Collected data
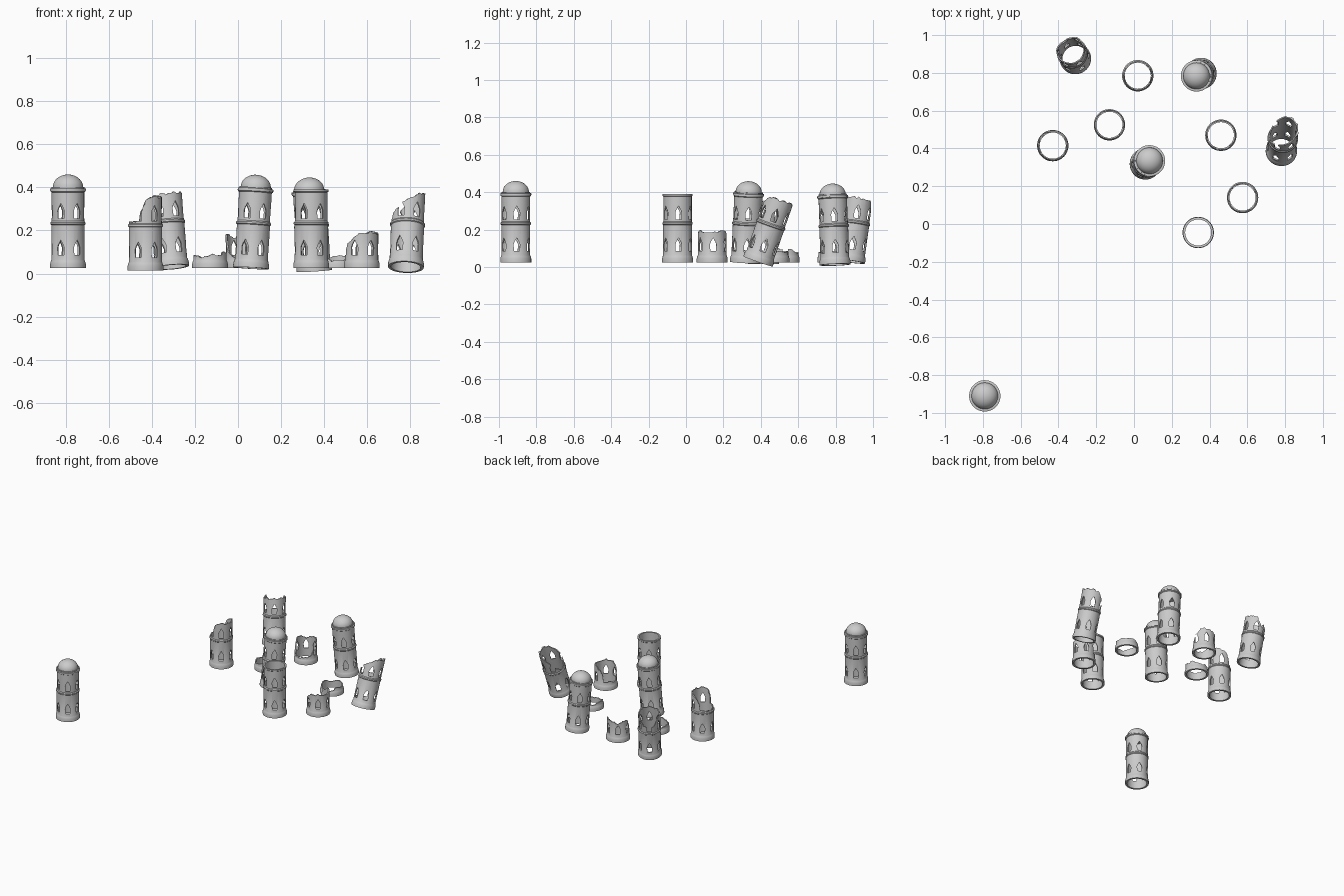
import bpy, bmesh, math, random
from mathutils import Vector, Matrix

random.seed(4)
cube = bpy.data.objects.get("Cube")
if cube:
    bpy.data.objects.remove(cube, do_unlink=True)

stone = bpy.data.materials.new("grey_stone")
stone.use_nodes = True
colour = (0.6, 0.6, 0.6, 1)
stone.diffuse_color = colour
stone.node_tree.nodes["Principled BSDF"].inputs["Base Color"].default_value = colour


def to_object(bm, name):
    bmesh.ops.recalc_face_normals(bm, faces=bm.faces)
    mesh = bpy.data.meshes.new(name)
    bm.to_mesh(mesh)
    bm.free()
    mesh.materials.append(stone)
    obj = bpy.data.objects.new(name, mesh)
    bpy.context.collection.objects.link(obj)
    return obj


def lathe(name, profile, closed):
    bm = bmesh.new()
    verts = [bm.verts.new((r, 0, z)) for r, z in profile]
    edges = [bm.edges.new(p) for p in zip(verts, verts[1:])]
    if closed:
        edges.append(bm.edges.new((verts[-1], verts[0])))
    bmesh.ops.spin(bm, geom=verts + edges, cent=(0, 0, 0), axis=(0, 0, 1),
                   angle=math.tau, steps=48)
    bmesh.ops.remove_doubles(bm, verts=bm.verts, dist=0.0002)
    return to_object(bm, name)


def subtract(obj, cutter):
    mod = obj.modifiers.new("cut", 'BOOLEAN')
    mod.operation, mod.solver, mod.object = 'DIFFERENCE', 'EXACT', cutter
    graph = bpy.context.evaluated_depsgraph_get()
    mesh = bpy.data.meshes.new_from_object(obj.evaluated_get(graph))
    obj.modifiers.clear()
    obj.data = mesh
    bpy.data.objects.remove(cutter, do_unlink=True)


def window_cutter():
    # pointed arch outline, pushed radially through the wall
    half = [(0.015, 0), (0.017, 0.036), (0.012, 0.05), (0.006, 0.06)]
    arch = half + [(0, 0.072)] + [(-w, h) for w, h in reversed(half)]
    bm = bmesh.new()
    for sill in (0.06, 0.23):
        for i in range(6):
            turn = Matrix.Rotation(math.radians(4 + 60 * i), 3, 'Z')
            rings = [[bm.verts.new(turn @ Vector((r, w, sill + h))) for w, h in arch]
                     for r in (0.05, 0.11)]
            bm.faces.new(rings[0])
            bm.faces.new(rings[1])
            for k in range(len(arch)):
                j = (k + 1) % len(arch)
                bm.faces.new((rings[0][k], rings[0][j], rings[1][j], rings[1][k]))
    return to_object(bm, "window_cutter")


def break_cutter(heights):
    # ragged ring that removes everything above a height set by direction
    n, count = 36, len(heights)
    bm = bmesh.new()
    loops = []
    for i in range(n):
        a = math.tau * i / n
        f = i * count / n
        k = int(f)
        low = heights[k] + (heights[(k + 1) % count] - heights[k]) * (f - k)
        low += random.uniform(-0.007, 0.007)
        loops.append([bm.verts.new((r * math.cos(a), r * math.sin(a), z))
                      for r, z in ((0.03, low), (0.13, low), (0.13, 0.6), (0.03, 0.6))])
    for i in range(n):
        a, b = loops[i], loops[(i + 1) % n]
        for k in range(4):
            j = (k + 1) % 4
            bm.faces.new((a[k], a[j], b[j], b[k]))
    return to_object(bm, "break_cutter")


# Hollow shaft with a flared foot, a middle band and a top rim
shaft = lathe("shaft", [
    (0.083, 0), (0.083, 0.02), (0.079, 0.034), (0.077, 0.038), (0.077, 0.2),
    (0.081, 0.204), (0.081, 0.212), (0.076, 0.218), (0.076, 0.352),
    (0.081, 0.356), (0.081, 0.366), (0.069, 0.366), (0.069, 0)], True)
subtract(shaft, window_cutter())

# Dome on a short stepped drum
arc = [(0.07 * math.cos(math.radians(t)), 0.377 + 0.058 * math.sin(math.radians(t)))
       for t in range(0, 90, 9)]
dome = lathe("dome", [(0, 0.36), (0.083, 0.36), (0.083, 0.369), (0.076, 0.371),
                      (0.076, 0.377)] + arc + [(0, 0.435)], False)

# name, base centre, lean per unit of height, broken edge by direction (None = whole), domed
H = 0.4
TOWERS = [
    ("lone_tower", (-0.79, -0.91, 0.025), (0, 0), None, True),
    ("leaning_domed_tower", (0.06, 0.318, 0.025), (0.06, 0.045), None, True),
    ("sunken_domed_tower", (0.355, 0.797, 0.012), (-0.065, -0.035), None, True),
    ("open_tower", (0.34, -0.045, 0.025), (0, 0), None, False),
    ("low_ruin_left", (0.46, 0.47, 0.025),
     (0, 0), [.06, .065, .05, .06, .05, .05, .06, .05, .036, .036, .04, .06], False),
    ("low_ruin_right", (-0.13, 0.525, 0.025),
     (0, 0), [.07, .065, .05, .05, .055, .05, .06, .06, .05, .06, .065, .075], False),
    ("half_ruin_left", (0.575, 0.14, 0.025),
     (0, 0), [H, H, H, .15, .07, .06, .06, .11, .15, H, H, H], False),
    ("half_ruin_back", (0.02, 0.785, 0.025),
     (0, 0), [.12, .16, .16, .15, .14, .16, .15, .08, .05, .05, .05, .06], False),
    ("tall_ruin_right", (-0.43, 0.415, 0.015),
     (0, 0), [.34, .34, .33, .31, .23, .22, .22, .22, .23, .33, .34, .34], False),
    ("tall_ruin_back", (-0.31, 0.875, 0.03),
     (-0.08, 0.14), [.34, .33, .33, .27, .25, .28, .33, .33, .335, .335, .34, .34], False),
    ("toppling_ruin", (0.78, 0.385, 0.03),
     (0.04, 0.35), [.35, .35, .35, .34, .29, .24, .22, .25, .29, .31, .34, .35], False),
]
HALF_RUIN_TOP = 0.165


def place(source, name, matrix):
    obj = source.copy()
    obj.data = source.data.copy()
    obj.name = name
    obj.matrix_world = matrix
    bpy.context.collection.objects.link(obj)
    return obj


parts = []
for name, base, lean, edge, domed in TOWERS:
    tilt = Vector((0, 0, 1)).rotation_difference(Vector((*lean, 1)))
    matrix = Matrix.Translation(base) @ tilt.to_matrix().to_4x4()
    body = place(shaft, name + "_shaft", Matrix.Identity(4))
    if edge:
        if name == "half_ruin_left":
            edge = [min(h, HALF_RUIN_TOP) for h in edge]
        subtract(body, break_cutter(edge))
    body.matrix_world = matrix
    parts.append(body)
    if domed:
        parts.append(place(dome, name + "_dome", matrix))

for source in (shaft, dome):
    bpy.data.objects.remove(source, do_unlink=True)

# Smooth shading with crisp ledges
bpy.ops.object.select_all(action='DESELECT')
for part in parts:
    part.select_set(True)
bpy.context.view_layer.objects.active = parts[0]
bpy.ops.object.shade_smooth_by_angle(angle=math.radians(30))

▸ **Problem to solve**:
Would you copy all lines in the records where the string "modifiers" appears?

▸ **Result**:
    mod = obj.modifiers.new("cut", 'BOOLEAN')
    obj.modifiers.clear()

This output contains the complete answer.